- _Exercise requirements_
Take the entries that follow and return exactly the lines from the one holding "# Shank core with a chamfered tip" through the one holding "grey.use_nodes = True", both included. Nothing else is needed.

[Dataset excerpts]

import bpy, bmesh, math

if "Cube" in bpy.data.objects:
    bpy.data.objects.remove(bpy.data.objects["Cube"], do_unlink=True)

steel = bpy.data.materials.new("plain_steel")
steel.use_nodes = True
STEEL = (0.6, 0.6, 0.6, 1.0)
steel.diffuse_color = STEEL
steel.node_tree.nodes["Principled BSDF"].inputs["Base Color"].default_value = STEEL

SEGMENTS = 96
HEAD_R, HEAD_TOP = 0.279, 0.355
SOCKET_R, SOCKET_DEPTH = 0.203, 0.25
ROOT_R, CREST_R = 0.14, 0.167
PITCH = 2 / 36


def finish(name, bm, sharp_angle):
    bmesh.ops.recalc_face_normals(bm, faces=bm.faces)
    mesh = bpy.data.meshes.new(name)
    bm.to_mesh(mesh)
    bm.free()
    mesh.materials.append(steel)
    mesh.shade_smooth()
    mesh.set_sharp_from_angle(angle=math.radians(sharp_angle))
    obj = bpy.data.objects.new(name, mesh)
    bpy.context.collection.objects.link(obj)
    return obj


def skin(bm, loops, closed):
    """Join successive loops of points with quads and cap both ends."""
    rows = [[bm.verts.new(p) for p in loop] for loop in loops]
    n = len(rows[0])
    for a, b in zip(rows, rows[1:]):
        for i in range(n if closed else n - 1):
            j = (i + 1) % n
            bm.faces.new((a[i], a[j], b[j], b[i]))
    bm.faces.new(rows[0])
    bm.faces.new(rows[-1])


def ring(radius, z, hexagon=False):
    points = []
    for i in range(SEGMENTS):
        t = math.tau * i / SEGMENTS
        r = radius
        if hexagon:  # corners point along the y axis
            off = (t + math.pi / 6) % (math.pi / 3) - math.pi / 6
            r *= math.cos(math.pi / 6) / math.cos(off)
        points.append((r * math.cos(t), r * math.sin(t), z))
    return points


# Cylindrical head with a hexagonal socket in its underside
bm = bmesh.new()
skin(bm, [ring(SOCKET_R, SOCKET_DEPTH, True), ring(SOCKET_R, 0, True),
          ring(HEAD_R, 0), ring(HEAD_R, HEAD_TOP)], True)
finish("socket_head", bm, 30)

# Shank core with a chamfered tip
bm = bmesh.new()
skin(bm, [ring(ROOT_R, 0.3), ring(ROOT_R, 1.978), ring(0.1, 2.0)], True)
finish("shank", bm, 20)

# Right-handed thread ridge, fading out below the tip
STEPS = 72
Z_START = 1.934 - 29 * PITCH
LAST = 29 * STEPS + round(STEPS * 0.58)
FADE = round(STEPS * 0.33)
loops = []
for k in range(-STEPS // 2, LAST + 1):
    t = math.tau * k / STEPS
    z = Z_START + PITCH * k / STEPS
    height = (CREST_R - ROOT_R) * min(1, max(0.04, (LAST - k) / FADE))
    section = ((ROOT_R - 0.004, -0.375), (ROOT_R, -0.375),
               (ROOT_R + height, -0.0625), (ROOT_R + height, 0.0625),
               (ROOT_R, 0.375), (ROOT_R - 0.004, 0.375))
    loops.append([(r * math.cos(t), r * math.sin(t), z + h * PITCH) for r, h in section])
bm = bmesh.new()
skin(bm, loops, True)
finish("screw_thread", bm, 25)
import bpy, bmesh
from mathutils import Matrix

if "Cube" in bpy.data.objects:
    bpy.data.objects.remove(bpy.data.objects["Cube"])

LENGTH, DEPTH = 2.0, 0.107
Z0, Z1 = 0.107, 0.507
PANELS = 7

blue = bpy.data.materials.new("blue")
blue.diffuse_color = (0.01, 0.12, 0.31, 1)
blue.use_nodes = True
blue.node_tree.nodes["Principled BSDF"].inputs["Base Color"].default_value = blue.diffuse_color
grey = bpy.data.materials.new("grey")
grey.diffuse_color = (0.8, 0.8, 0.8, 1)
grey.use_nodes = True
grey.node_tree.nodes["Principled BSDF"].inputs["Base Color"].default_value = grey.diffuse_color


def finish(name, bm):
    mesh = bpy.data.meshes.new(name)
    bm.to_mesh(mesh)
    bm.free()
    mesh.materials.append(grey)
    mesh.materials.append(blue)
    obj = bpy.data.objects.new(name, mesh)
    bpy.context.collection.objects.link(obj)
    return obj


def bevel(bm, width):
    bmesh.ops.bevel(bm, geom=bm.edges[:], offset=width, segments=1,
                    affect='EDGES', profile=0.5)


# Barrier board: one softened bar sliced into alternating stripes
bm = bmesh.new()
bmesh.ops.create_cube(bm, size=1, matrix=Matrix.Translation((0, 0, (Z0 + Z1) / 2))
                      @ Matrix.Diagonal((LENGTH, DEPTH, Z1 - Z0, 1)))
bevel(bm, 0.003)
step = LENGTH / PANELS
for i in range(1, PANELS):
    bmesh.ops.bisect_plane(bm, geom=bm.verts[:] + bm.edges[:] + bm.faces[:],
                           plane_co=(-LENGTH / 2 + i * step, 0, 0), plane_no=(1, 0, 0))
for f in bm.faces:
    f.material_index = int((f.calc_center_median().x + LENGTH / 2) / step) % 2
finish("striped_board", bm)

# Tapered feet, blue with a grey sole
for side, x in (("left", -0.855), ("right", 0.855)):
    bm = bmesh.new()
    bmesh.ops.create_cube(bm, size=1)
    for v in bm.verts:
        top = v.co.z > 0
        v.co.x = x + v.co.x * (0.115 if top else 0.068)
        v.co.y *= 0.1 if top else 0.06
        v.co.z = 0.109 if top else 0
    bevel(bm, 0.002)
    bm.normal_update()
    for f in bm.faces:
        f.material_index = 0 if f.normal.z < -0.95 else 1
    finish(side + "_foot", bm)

- _Written response_
# Shank core with a chamfered tip
bm = bmesh.new()
skin(bm, [ring(ROOT_R, 0.3), ring(ROOT_R, 1.978), ring(0.1, 2.0)], True)
finish("shank", bm, 20)

# Right-handed thread ridge, fading out below the tip
STEPS = 72
Z_START = 1.934 - 29 * PITCH
LAST = 29 * STEPS + round(STEPS * 0.58)
FADE = round(STEPS * 0.33)
loops = []
for k in range(-STEPS // 2, LAST + 1):
    t = math.tau * k / STEPS
    z = Z_START + PITCH * k / STEPS
    height = (CREST_R - ROOT_R) * min(1, max(0.04, (LAST - k) / FADE))
    section = ((ROOT_R - 0.004, -0.375), (ROOT_R, -0.375),
               (ROOT_R + height, -0.0625), (ROOT_R + height, 0.0625),
               (ROOT_R, 0.375), (ROOT_R - 0.004, 0.375))
    loops.append([(r * math.cos(t), r * math.sin(t), z + h * PITCH) for r, h in section])
bm = bmesh.new()
skin(bm, loops, True)
finish("screw_thread", bm, 25)
import bpy, bmesh
from mathutils import Matrix

if "Cube" in bpy.data.objects:
    bpy.data.objects.remove(bpy.data.objects["Cube"])

LENGTH, DEPTH = 2.0, 0.107
Z0, Z1 = 0.107, 0.507
PANELS = 7

blue = bpy.data.materials.new("blue")
blue.diffuse_color = (0.01, 0.12, 0.31, 1)
blue.use_nodes = True
blue.node_tree.nodes["Principled BSDF"].inputs["Base Color"].default_value = blue.diffuse_color
grey = bpy.data.materials.new("grey")
grey.diffuse_color = (0.8, 0.8, 0.8, 1)
grey.use_nodes = True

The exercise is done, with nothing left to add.